The Truth about the Loan Level Pricing Changes and Rates

Dated: May 3 2023

Views: 152

Over the last few weeks or so, many news outlets have been publishing information that may lead many to think that borrowers with a higher credit score will be paying more for their mortgages versus borrowers with lower credit scores. AND that these borrowers will be subsidizing the lower credit score borrowers. That is simply not true. Let’s break this down.
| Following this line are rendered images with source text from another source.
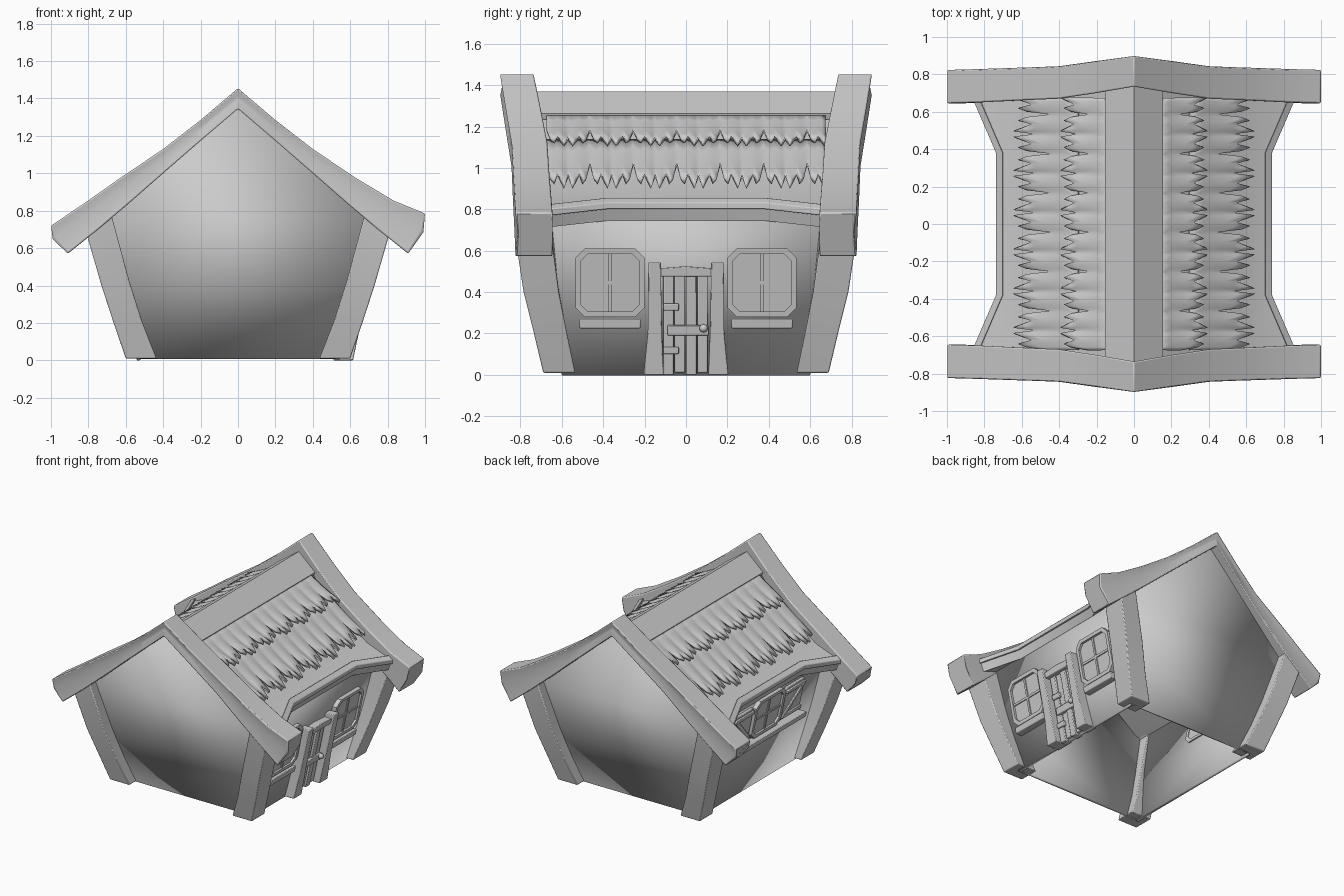
import bpy, bmesh, math
from mathutils import Vector

if "Cube" in bpy.data.objects:
    bpy.data.objects.remove(bpy.data.objects["Cube"])


def finish(name, bm, mirror="", bevel=0.0, thick=0.0):
    bmesh.ops.recalc_face_normals(bm, faces=bm.faces[:])
    me = bpy.data.meshes.new(name)
    bm.to_mesh(me)
    bm.free()
    ob = bpy.data.objects.new(name, me)
    bpy.context.collection.objects.link(ob)
    if thick:
        m = ob.modifiers.new("thickness", "SOLIDIFY")
        m.thickness, m.offset = thick, 0
    if bevel:
        m = ob.modifiers.new("bevel", "BEVEL")
        m.width, m.segments, m.limit_method = bevel, 2, "ANGLE"
    if mirror:
        m = ob.modifiers.new("mirror", "MIRROR")
        m.use_axis = ("X" in mirror, "Y" in mirror, False)
        m.use_mirror_merge = False
    return ob


def loft(name, sections, loop=True, ends=True, ring=False, **kw):
    """Skin equal-length point lists; loop closes each section, ring closes the run."""
    bm = bmesh.new()
    rows = [[bm.verts.new(p) for p in s] for s in sections]
    n = len(rows[0])
    pairs = list(zip(rows, rows[1:])) + ([(rows[-1], rows[0])] if ring else [])
    for a, b in pairs:
        for i in range(n if loop else n - 1):
            j = (i + 1) % n
            bm.faces.new((a[i], a[j], b[j], b[i]))
    if loop and ends and not ring:
        bm.faces.new(rows[0])
        bm.faces.new(rows[-1])
    return finish(name, bm, **kw)


# Helpers for parts lying on the leaning side walls
def wall(side, y, z, d=0.0):
    return (side * (0.54 + 0.21 * z + d), y, z)


def plate(name, side, outline, d0, d1, bevel=0.005):
    return loft(name, [[wall(side, y, z, d) for y, z in outline] for d in (d0, d1)], bevel=bevel)


def rect(y0, y1, z0, z1):
    return [(y0, z0), (y1, z0), (y1, z1), (y0, z1)]


def octagon(y0, y1, z0, z1, c):
    return [(y0 + c, z0), (y1 - c, z0), (y1, z0 + c), (y1, z1 - c),
            (y1 - c, z1), (y0 + c, z1), (y0, z1 - c), (y0, z0 + c)]


def window(name, side, y0, y1, z0, z1, c=0.045, w=0.025):
    out = octagon(y0, y1, z0, z1, c)
    inn = octagon(y0 + w, y1 - w, z0 + w, z1 - w, c * 0.8)
    loft(name + "_frame", [[wall(side, y, z, d) for y, z in o] for o, d in
                           ((out, -0.03), (out, 0.035), (inn, 0.035), (inn, -0.03))], ring=True)
    plate(name + "_pane", side, inn, -0.025, 0.018, 0)
    ym, zm = (y0 + y1) / 2, (z0 + z1) / 2
    plate(name + "_upright_bar", side, rect(ym - .008, ym + .008, z0 + w, z1 - w), 0, 0.026, 0)
    plate(name + "_cross_bar", side, rect(y0 + w, y1 - w, zm - .008, zm + .008), 0, 0.025, 0)


# Walls, open underneath
loft("side_wall", [[wall(1, -0.60 - 0.15 * z, z, -0.01), wall(1, 0.60 + 0.15 * z, z, -0.01)]
                   for z in (0, 0.4, 0.79)], loop=False, mirror="X", thick=0.02)
loft("gable_wall", [[(-x, -y, z), (x, -y, z)] for x, y, z in
                    ((0.52, 0.60, 0.01), (0.62, 0.68, 0.38), (0.70, 0.745, 0.75), (0.01, 0.82, 1.35))],
     loop=False, mirror="Y", thick=0.02)

# Leaning corner posts: outer x, z / inner x, z / outer y / inner y
posts = [(0.60, 0.01, 0.435, 0.01, 0.69, 0.535), (0.665, 0.20, 0.51, 0.20, 0.735, 0.575),
         (0.73, 0.40, 0.58, 0.42, 0.785, 0.615), (0.805, 0.66, 0.675, 0.77, 0.825, 0.65)]
loft("corner_post", [[(xo, -yo, zo), (xi, -yo, zi), (xi, -yi, zi), (xo, -yi, zo)]
                     for xo, zo, xi, zi, yo, yi in posts], mirror="XY", bevel=0.006)

# Gable boards: top x, z / bottom x, z / outer y / inner y
arm = [(0.0, 1.455, 0.0, 1.345, 0.90, 0.735), (0.20, 1.285, 0.21, 1.165, 0.872, 0.70),
       (0.40, 1.13, 0.40, 1.0, 0.845, 0.67), (0.63, 0.975, 0.60, 0.825, 0.837, 0.66),
       (0.83, 0.855, 0.76, 0.69, 0.83, 0.65), (1.0, 0.785, 0.91, 0.57, 0.825, 0.645)]


def board_section(s, v):
    xt, zt, xb, zb, yo, yi = v
    if s < 0 and xt > 0.8:
        zt -= 0.065 * (xt - 0.75) / 0.25
    xm, zm = xt * 0.55 + xb * 0.45 + 0.025 * xt, zt * 0.55 + zb * 0.45
    ym = yo - 0.012
    return [(s * xt, -yo, zt), (s * xt, -yi, zt), (s * xm, -yi, zm),
            (s * xb, -yi, zb), (s * xb, -yo, zb), (s * xm, -ym, zm)]


loft("gable_board", [board_section(-1, v) for v in arm[:0:-1]] + [board_section(1, v) for v in arm],
     mirror="Y", bevel=0.008)

# Roof slab with raised, pulled-in middle of the eave
eave = [(-0.74, 0.885, 0.785), (-0.38, 0.73, 0.825), (0.38, 0.73, 0.825), (0.74, 0.885, 0.785)]
loft("roof_slab", [[(0, y, 1.32), (0.38, y, 1.035), (0.63, y, 0.87), (x, y, z),
                    (x - 0.03, y, z - 0.08), (0.64, y, 0.78), (0, y, 1.26)] for y, x, z in eave], mirror="X")
loft("eave_trim", [[(x - 0.03, y, z + 0.032), (x + 0.008, y, z + 0.008), (x + 0.006, y, z - 0.025),
                    (x - 0.03, y, z - 0.015)] for y, x, z in eave], mirror="X", bevel=0.004)
loft("ridge_cap", [[(0, y, 1.37), (0.155, y, 1.262), (0.145, y, 1.235), (0, y, 1.33),
                    (-0.145, y, 1.235), (-0.155, y, 1.262)] for y in (-0.75, 0.75)])

# Two rows of rounded tiles with ragged lower edges
edge = [0.45, 0.8, 0.92, 0.72, 0.86, 1.0, 0.7, 1.0, 0.86, 0.72, 0.92, 0.8]


def tile_row(name, x0, z0, x1, z1):
    a, b = Vector((x0, 0, z0)), Vector((x1, 0, z1))
    nrm = Vector((z0 - z1, 0, x1 - x0)).normalized()
    cols = []
    for j in range(78):
        y = -0.674 + j * 0.0175
        bump = 0.02 * abs(math.sin(math.pi * j / 6))
        col = []
        for i in range(5):
            t = i / 4 * edge[j % 12]
            p = a.lerp(b, t) + nrm * (bump * t - 0.022 * math.sin(math.pi * t) * 0.4)
            col.append((p.x, y, p.z))
        cols.append(col)
    loft(name, cols, loop=False, mirror="X", thick=0.022)


tile_row("upper_tiles", 0.13, 1.255, 0.385, 1.105)
tile_row("lower_tiles", 0.30, 1.13, 0.635, 0.90)

# Right side: two windows with sills
for s, tag in ((-1, "near"), (1, "far")):
    y0, y1 = sorted((s * 0.2, s * 0.535))
    window(tag + "_window", 1, y0, y1, 0.28, 0.61)
    plate(tag + "_sill", 1, rect(y0 + 0.02, y1 - 0.02, 0.225, 0.27), -0.01, 0.05)

# Right side: plank door with flared jambs
for s, tag in ((-1, "near"), (1, "far")):
    plate(tag + "_door_jamb", 1, [(s * y, z) for y, z in
          ((0.205, 0), (0.108, 0), (0.116, 0.2), (0.122, 0.545), (0.182, 0.545), (0.185, 0.2))], -0.03, 0.075)
plate("door_lintel", 1, [(-0.125, 0.475), (0.125, 0.475), (0.125, 0.515), (0, 0.525), (-0.125, 0.515)], -0.03, 0.06)
for i, (bottom, d) in enumerate(((0.0, 0.03), (0.012, 0.022), (0.0, 0.033), (0.01, 0.025))):
    y = -0.11 + i * 0.055
    plate("door_plank_%d" % (i + 1), 1, rect(y, y + 0.05, bottom, 0.48), -0.03, d)
plate("door_cross_bar", 1, rect(-0.09, 0.11, 0.19, 0.24), 0.01, 0.045)
for z in (0.10, 0.31):
    plate("door_hinge", 1, rect(-0.11, -0.035, z, z + 0.035), 0.01, 0.042)
bm = bmesh.new()
bmesh.ops.create_uvsphere(bm, u_segments=12, v_segments=8, radius=0.02)
bmesh.ops.translate(bm, verts=bm.verts, vec=wall(1, 0.085, 0.225, 0.055))
finish("door_knob", bm)

# Left side: one wide window with braced shutters and a long sill
window("left_window", -1, -0.18, 0.18, 0.45, 0.75)
plate("left_sill", -1, rect(-0.46, 0.46, 0.40, 0.44), -0.02, 0.07)
for s, tag in ((-1, "near"), (1, "far")):
    plate(tag + "_shutter", -1, rect(*sorted((s * 0.2, s * 0.42)), 0.46, 0.72), -0.02, 0.025)
    for z in (0.475, 0.675):
        plate(tag + "_shutter_rail", -1, rect(*sorted((s * 0.2, s * 0.42)), z, z + 0.03), 0, 0.04)
    plate(tag + "_shutter_brace", -1, [(s * 0.2, 0.50), (s * 0.24, 0.50), (s * 0.42, 0.68), (s * 0.38, 0.68)], 0, 0.038)

# Smooth the rounded parts, keep edges sharp
bpy.ops.object.select_all(action="SELECT")
bpy.context.view_layer.objects.active = bpy.data.objects["door_knob"]
bpy.ops.object.shade_smooth_by_angle(angle=math.radians(35))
  • Fannie Mae and Freddie Mac are the end investor in all traditional conventional mortgage loans. They are regulated by the FHFA. The FHFA announced in January that they were going to implement what are called loan level price adjustments across the board.  There have always been and will always be loan level price adjustments. This is how investors manage risk which in turn provides liquidity to the real estate market in the form of mortgages.  You may see these in the version of the acronym LLPA.
  • Some of you may have seen the colorful matrix floating around. There are 81 cells in the LLPA matrix. It’s not like any lender has 81 different prices for a borrower. The lenders average price by LTV and make it up on delivery through their capital markets teams. The borrowers really won’t know the difference in any significant way as a result of this.
  • Mortgage rates are based on several factors and again this is done to mitigate potential risk. The categories are based on the credit score, loan amount, loan to value and loan purpose (is it a primary home versus Investment versus condo, etc.) What we are seeing with these changes is that they primarily impact the credit score “buckets”. It is no secret that the highest credit score borrowers will receive the best interest rate.  Prior to these changes a 760-credit score was the “best” credit score. Now the best is thought to be 780.
  • These credit scores are published by mortgage companies in groups or as I call them buckets.  780 and higher is a tier, 760 to 780 is a tier, 740 to 760 may be a tier, etc. You get my picture. So that has all shifted. So, While it's true some borrowers in the higher credit score band may be paying more for their mortgages compared to previous months, the pricing adjustments for credit score still favor borrowers with a higher credit score just as they always have.
  • Let’s look at an example that is based just on the credit score and not the property type:
    • A borrower with a 760-credit score may be paying a fee of 0.625%. Before these changes were made that borrower may have paid around .125%.
    • A borrower with a 620-credit score will be paying a fee of 2.750%. Those borrowers are so much better off using the FHA loan.
  • Another important note is that these LLPA changes were announced in January of 2023, and have been in place by most lenders in the past few weeks or months. The reason these have been in place for a while now is these changes take effect for loans purchased by or delivered into MBS as of May 1st.  Lenders need time to close, deliver, and have the loan purchased by either an investor, Fannie Mae, or Freddie Mac to meet the May 1st deadline. For most borrowers, these fees have already been in place if their loans have not closed already.
  • There have been some incredibly positive changes that were part of this effort. If you are a first-time homebuyer, the previous LLPA’s were removed!!!   That means that a first-time homebuyer regardless of their score will get a better rate!  FHA also reduced the monthly portion of the mortgage insurance from .85% to .55%. That is HUGE and has made a big change in what an FHA borrower can qualify for.

At the end of the day this information became sensationalized by the media. What the general public doesn’t realize is that these things change sometimes as the wind blows. It is very likely this will again change as we move through the rest of the year. Rates are going to be incredibly volatile until inflation is tamed. My suggestion is and always be to buy the house and don’t get caught up in the number known as the “rate”. Be more concerned about the payment. Rates will come back down but home prices will not!

-Kriten Eck, NextMortgage

Blog author image

Monica Luzarraga

For more than two decades, I've been working as a real estate agent and co-owned a real estate development company. Throughout this time, I have had the pleasure of working with a diverse range of cli....

Latest Blog Posts

Homeownership Horrors: What Can Go Wrong

Homeownership can be scary.Real estate agents have seen the unintended difficulties their clients can face after buying a home. Let us help you put some worries aside.Lesson: Get a Home InspectionA

Read More

Proposed Settlement Agreement in Sitzer-Burnett, et al v NAR

NAR Agrees to Proposed Litigation SettlementBy Amy ConnollyFlorida Realtors President Gia Arvin said the state association “looks forward to continued opportunities for our members to provide

Read More

Florida's 2024 Legislative Real Estate Victories

Florida's 2024 legislative session just ended, delivering big wins for Realtors©, property owners, and communities across the state. At the center of this advocacy success was the Realtor©

Read More

Understanding Your Credit Score

Did you know that credit scores are calculated differently for a mortgage loan? Every online service and industry uses different scoring models to come up with a credit score that will be used to

Read More